You will gain a full understanding of the background of the project from your mentor John Newton who has been conducting most of the research in this area for Techion. Using information you have gained from John and research of your own you will undertake and report on a literature review of AI applications in microscopy and identify potential competitors or collaborators for Techion in this area.
We have an early stage AI model and codebase written by John in FastAI & PyTorch. The model can currently count eggs using Techion’s FECPAKG2 patented well technology with an accuracy of >95%. You will further develop the AI model to distinguish, classify and count eggs from the Nematodirus and Strongyle parasites in well images produced from faecal samples using FECPAKG2. FECPAKG2 is a novel parasite separation automatic microscope platform. Algorithm development will be done using a convolutional neural network (CNN). Basic documentation of all tools and programs developed will be required.
Note: you won’t need to be anywhere near the samples, and all work can be done remotely online.
The images generated using the FECPAKG2 well technology contain multiple species from within the strongyle and Nematodirus genera that cannot be differentiated by the human eye.
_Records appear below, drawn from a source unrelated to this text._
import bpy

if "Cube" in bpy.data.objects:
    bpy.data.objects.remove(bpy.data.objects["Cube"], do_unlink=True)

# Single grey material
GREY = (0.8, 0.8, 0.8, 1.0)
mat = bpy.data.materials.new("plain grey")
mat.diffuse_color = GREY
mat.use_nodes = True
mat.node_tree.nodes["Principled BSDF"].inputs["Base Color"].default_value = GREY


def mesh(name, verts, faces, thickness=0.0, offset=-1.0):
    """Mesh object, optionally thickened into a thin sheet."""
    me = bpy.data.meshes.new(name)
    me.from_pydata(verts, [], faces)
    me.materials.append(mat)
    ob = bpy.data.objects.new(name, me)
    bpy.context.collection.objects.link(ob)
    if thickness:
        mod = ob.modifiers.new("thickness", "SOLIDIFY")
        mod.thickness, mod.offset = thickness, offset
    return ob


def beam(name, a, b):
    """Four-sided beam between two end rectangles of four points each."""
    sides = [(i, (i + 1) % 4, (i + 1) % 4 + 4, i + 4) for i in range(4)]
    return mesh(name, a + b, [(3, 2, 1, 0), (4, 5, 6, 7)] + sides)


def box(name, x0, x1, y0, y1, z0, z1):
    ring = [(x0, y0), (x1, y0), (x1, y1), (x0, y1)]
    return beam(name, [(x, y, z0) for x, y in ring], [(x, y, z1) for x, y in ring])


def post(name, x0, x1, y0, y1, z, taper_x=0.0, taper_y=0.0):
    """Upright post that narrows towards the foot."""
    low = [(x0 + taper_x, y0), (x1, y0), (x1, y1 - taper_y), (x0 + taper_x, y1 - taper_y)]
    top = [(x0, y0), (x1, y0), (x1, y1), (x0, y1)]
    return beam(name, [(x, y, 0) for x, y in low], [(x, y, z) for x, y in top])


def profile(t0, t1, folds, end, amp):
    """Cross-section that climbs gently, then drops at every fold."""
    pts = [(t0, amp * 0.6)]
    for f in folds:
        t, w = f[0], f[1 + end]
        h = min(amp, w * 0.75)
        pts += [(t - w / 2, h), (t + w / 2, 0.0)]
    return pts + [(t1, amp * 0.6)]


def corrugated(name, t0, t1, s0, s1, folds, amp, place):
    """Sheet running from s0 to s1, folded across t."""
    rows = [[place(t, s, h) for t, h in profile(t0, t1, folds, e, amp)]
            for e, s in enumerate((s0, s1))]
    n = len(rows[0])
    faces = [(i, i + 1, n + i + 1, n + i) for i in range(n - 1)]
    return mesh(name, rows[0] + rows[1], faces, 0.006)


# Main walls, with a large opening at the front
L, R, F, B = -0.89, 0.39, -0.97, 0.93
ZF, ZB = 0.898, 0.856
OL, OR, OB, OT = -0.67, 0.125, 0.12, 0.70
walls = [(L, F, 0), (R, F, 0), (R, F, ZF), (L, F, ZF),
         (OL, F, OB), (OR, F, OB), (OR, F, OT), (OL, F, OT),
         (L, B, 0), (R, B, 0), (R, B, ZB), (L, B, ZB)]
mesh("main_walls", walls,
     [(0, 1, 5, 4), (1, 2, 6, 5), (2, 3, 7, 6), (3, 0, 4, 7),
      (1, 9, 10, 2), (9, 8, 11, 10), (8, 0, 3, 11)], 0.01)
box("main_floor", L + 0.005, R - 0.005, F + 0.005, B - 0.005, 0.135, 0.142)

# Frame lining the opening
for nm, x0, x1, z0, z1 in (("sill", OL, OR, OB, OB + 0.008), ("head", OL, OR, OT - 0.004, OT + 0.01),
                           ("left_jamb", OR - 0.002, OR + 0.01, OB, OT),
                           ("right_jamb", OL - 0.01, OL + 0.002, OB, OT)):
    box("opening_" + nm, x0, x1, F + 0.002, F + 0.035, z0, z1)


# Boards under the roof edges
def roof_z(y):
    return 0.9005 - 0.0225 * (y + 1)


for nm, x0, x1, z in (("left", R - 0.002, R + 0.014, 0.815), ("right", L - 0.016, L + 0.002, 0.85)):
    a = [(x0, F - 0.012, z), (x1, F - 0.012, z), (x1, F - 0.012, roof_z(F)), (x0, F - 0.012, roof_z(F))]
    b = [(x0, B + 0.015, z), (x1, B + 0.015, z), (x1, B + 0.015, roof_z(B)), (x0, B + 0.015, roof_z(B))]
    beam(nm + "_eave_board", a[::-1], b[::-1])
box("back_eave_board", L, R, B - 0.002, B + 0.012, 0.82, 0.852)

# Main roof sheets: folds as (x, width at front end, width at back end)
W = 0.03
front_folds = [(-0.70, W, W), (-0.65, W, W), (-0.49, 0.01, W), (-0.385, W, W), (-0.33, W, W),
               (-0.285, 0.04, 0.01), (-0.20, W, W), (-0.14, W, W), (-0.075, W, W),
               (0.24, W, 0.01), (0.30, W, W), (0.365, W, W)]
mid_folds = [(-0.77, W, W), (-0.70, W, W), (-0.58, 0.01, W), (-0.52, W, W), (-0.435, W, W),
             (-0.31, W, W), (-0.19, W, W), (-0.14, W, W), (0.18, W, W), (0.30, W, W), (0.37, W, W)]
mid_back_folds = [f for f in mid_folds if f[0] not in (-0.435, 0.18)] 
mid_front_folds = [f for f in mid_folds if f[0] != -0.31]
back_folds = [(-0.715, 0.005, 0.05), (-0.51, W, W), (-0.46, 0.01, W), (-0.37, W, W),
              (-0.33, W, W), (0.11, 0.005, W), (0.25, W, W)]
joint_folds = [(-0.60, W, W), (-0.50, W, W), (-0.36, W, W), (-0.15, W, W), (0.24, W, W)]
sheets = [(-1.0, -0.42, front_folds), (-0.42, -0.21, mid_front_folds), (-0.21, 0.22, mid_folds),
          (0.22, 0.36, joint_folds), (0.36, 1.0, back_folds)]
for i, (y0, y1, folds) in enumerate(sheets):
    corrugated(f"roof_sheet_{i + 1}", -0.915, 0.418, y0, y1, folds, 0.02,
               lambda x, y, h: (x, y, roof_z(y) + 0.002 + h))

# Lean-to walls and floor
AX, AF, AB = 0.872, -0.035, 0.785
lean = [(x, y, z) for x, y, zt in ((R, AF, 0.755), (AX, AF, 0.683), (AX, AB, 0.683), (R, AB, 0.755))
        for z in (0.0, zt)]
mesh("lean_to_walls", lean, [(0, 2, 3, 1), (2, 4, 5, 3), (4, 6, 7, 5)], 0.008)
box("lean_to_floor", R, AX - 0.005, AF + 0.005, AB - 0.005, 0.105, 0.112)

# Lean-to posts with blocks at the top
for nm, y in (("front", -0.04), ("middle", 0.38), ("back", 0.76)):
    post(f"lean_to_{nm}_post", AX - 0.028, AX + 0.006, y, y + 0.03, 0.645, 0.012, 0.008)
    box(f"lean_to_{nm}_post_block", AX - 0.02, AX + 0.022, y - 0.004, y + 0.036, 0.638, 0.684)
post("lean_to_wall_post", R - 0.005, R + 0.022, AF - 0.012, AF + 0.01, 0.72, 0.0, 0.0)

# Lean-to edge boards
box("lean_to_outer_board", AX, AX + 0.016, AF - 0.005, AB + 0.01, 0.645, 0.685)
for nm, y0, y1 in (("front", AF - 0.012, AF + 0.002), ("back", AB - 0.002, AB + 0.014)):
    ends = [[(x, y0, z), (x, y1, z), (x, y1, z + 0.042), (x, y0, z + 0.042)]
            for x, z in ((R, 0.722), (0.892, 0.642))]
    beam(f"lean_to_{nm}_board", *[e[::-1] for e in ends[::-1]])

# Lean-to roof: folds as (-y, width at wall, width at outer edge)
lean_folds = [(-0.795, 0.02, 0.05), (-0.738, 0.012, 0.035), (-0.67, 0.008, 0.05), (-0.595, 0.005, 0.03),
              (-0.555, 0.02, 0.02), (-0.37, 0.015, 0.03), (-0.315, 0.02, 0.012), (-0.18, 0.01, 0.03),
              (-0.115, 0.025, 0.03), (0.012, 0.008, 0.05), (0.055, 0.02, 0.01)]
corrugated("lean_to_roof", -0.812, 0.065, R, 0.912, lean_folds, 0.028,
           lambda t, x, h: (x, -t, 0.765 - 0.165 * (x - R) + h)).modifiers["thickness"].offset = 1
We have contacts internationally who are working with us to achieve this speciation. For example, scientists at Cornell University have FECPAKG2 and they have been creating images of Haemonchus Contortus eggs and sending them to us. You will work with international collaborators such as these, to create libraries of single species images. You will then use the single species images to develop ways to distinguish and count different strongyle species and different Nematodirus species in the same sample in images from our FECPAKG2 wells.
As well as diagnosing strongyle and Nematodirus parasites the FECPAKG2 system is being developed to identify and count other species of eggs, including, but not limited to, Coccidia, rumen fluke and liver fluke. These eggs are imaged using different technology on fine film slides. You may be developing additional AI models to identify and count these additional species as part of your project.
Techion is seeking suitable students with a relevant undergraduate degree who are interested in gaining experience in practical applications of AI in technology. Familiarity with Jupyter Notebook, PyTorch and python is needed. Techion will provide a subscription to Azure or Google cloud for the duration of the project.
An interest in microscopy would be an advantage but is not essential.
We have an advisor, John Newton also based in Auckland, and you would work closely with him. John has been developing Techion’s new hardware platform for the past two years and developed many of the optical algorithms used on our product. John has a Masters in Science and has completed several deep learning courses.
We expect you will visit us in Dunedin at least once during the year to get first-hand experience of how the technology you develop will be used to help farmers and veterinarians. We rely heavily on Zoom for our face to face meetings with our many colleagues worldwide.
This project qualifies for a Callaghan Innovation R&D Fellowship Grant. The successful candidate will get paid a stipend of $26,000 p.a. (this is a one year project).
For students to be eligible for an R&D Fellowship Grant placement, students must: